Creo Imaginem and Perdo Imaginem explictly state they can affect all 5 senses; the same seems to be true of Rego Imaginem, which just refers to "one sense" in the guidelines.
Illusory touch is described as the sensation of touch, but if someone pushes past the sensation their hand will go straight through the illusion.
Based on this, I'm puzzled as to why the Muto Imaginem at the highest guideline says "change the object completely, in all things except touch." (ArsM5, p. 145). Why this specific exception for Muto? If I make a box look like a bale of hay, why can't I make it so someone touching it will feel hay? Is this an intentional exception, or an unintentional one created by poor wording that needs errata?
I also note that none of the example Muto Imaginem spells create an illusion of a different size than the target.
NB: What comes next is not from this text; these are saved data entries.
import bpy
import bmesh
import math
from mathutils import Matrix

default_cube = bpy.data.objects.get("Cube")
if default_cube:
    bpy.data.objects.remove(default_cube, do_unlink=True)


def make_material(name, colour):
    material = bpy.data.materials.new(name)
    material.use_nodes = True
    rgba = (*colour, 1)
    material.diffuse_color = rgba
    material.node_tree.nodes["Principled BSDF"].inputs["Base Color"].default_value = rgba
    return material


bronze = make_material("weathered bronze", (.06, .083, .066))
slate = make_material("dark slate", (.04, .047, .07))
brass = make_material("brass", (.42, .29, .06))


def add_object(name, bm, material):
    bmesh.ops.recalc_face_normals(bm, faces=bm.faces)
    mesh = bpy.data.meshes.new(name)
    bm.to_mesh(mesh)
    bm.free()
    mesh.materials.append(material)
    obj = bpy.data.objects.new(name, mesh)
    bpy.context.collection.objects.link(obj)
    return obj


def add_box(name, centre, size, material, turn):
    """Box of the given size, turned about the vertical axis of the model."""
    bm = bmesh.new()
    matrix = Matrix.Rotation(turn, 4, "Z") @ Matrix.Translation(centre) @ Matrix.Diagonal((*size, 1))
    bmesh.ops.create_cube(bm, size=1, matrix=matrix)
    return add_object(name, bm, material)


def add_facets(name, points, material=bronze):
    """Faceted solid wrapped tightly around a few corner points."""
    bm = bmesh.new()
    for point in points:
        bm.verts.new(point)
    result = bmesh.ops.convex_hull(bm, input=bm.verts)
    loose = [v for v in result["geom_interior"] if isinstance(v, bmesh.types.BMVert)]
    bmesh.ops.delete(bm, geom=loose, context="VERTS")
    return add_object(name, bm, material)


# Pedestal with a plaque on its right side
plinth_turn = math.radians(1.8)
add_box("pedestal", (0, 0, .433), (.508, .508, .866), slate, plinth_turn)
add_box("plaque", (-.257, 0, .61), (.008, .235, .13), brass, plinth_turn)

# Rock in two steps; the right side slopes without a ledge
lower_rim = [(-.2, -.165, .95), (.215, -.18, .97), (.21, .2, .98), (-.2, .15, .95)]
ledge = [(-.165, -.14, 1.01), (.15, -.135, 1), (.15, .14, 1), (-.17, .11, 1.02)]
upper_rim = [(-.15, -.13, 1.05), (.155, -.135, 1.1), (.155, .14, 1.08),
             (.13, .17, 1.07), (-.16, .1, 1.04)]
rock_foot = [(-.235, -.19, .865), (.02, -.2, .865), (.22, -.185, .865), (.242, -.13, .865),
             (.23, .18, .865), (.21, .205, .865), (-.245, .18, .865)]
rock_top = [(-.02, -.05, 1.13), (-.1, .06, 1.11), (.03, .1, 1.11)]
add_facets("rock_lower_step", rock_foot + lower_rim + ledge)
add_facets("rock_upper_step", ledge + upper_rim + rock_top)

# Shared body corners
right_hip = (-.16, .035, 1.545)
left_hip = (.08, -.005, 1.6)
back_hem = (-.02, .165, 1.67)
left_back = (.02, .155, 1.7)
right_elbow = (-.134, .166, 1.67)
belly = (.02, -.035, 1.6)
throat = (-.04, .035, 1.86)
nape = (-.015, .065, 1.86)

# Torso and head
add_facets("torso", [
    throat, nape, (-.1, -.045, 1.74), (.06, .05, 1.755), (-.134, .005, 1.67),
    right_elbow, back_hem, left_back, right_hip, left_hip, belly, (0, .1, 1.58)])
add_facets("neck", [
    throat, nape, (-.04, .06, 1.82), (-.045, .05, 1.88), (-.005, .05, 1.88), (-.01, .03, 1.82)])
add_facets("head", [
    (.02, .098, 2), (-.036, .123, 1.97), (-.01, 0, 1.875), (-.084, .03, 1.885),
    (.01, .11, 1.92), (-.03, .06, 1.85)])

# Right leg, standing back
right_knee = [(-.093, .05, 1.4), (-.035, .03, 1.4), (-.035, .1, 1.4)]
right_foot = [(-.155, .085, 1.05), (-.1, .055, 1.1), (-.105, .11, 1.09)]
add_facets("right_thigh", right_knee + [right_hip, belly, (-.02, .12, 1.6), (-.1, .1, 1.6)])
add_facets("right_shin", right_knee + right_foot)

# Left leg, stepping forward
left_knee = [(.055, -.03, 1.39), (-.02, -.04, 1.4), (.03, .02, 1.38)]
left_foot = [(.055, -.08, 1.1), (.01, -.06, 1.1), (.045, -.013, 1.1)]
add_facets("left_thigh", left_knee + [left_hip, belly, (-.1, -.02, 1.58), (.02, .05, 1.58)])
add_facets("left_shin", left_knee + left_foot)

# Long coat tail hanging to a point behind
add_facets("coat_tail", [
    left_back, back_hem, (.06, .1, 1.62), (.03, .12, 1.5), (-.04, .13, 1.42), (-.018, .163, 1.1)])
In fact, Image Phantom, page 146, seems to explicitly forbid it - "The illusion cannot be cast on things that have a shape or size improper to the final appearance". Does this mean the exclusion of touch in the guidelines is intentional, because Muto Imaginem can only ever change the surface appearance of an object but not its size or overall shape? But if it can't change the size, what Technique would be used to make a man look like a giant or a dragon? If it can, what are the guidelines for illusory size change using Muto Imaginem?
That spell has a base level of 4, at which you can only change 4 sensations of the object.
Nowhere does it say that MuIm can't change the touch sense, only that level 5 spells can't do it according to the guidelines.
Of course, that leaves open the question about what the difference is between the guidelines for level 4 and level 5. The level 5 guideline does not seem to allow more than the level 4 one.
I like the idea that only 4 senses can be changed at once: it might be looked as a flaw in Hermetic Theory, though I like to think that something deeper is going on and that for some reason the illusion needs to keep a link with reality, and that that link is the unchanged sense.
Regarding to size changes, not allowing them is actually a way to avoid the troubles that the mismatch between the real target and the resulting illusion. For example if you reduce your size low enough (to the size of a fly or an ant, or maybe something bigger), you would be pretty much casting an invisibility spell. That being said I don't see any trouble including size change magnitudes, if you just make sure that MuIm base 1 to change how something looks needs enough size modifiers to be worse than PeVi base 4 that renders something invisible. It is ok to have two ways to do something, as long as the convoluted way is less practical than the obvious one.
Hmm. ArM5 p.145 box Muto Imaginem Guidelines has as its important introductory first phrase:
These are useful and powerful illusion spells, altering the visual image, noises, smell, or taste of some object or being. The image remains altered without your concentration and adapts itself appropriately to the medium.
As an erratum for these important lines never happened, this strongly suggests, that the exclusion of touch there is intentional. This would make the level 5 guideline indeed a needless copy paste error from e. g. the p.144 box Creo Imaginem Guidelines.
Sticking to the lines above, p.146 Disguise of the Transformed Image would have to be errataed to:
Makes someone look, sound, taste, and smell different, ...
ArM5 p.146 Image Phantom
The illusion cannot be cast on things that have a shape or size improper to the final appearance.
works well with the current MuIm guidelines, because making relevant parts of a thing appear or disappear is PeIm or CrIm.
This distinction is important especially, because MuIm is easier to cast and adapts better to changing images than PeIm for sight. Also, things made invisible still cast shadows and thus require special attention in spell descriptions - which is not given to MuIm spells.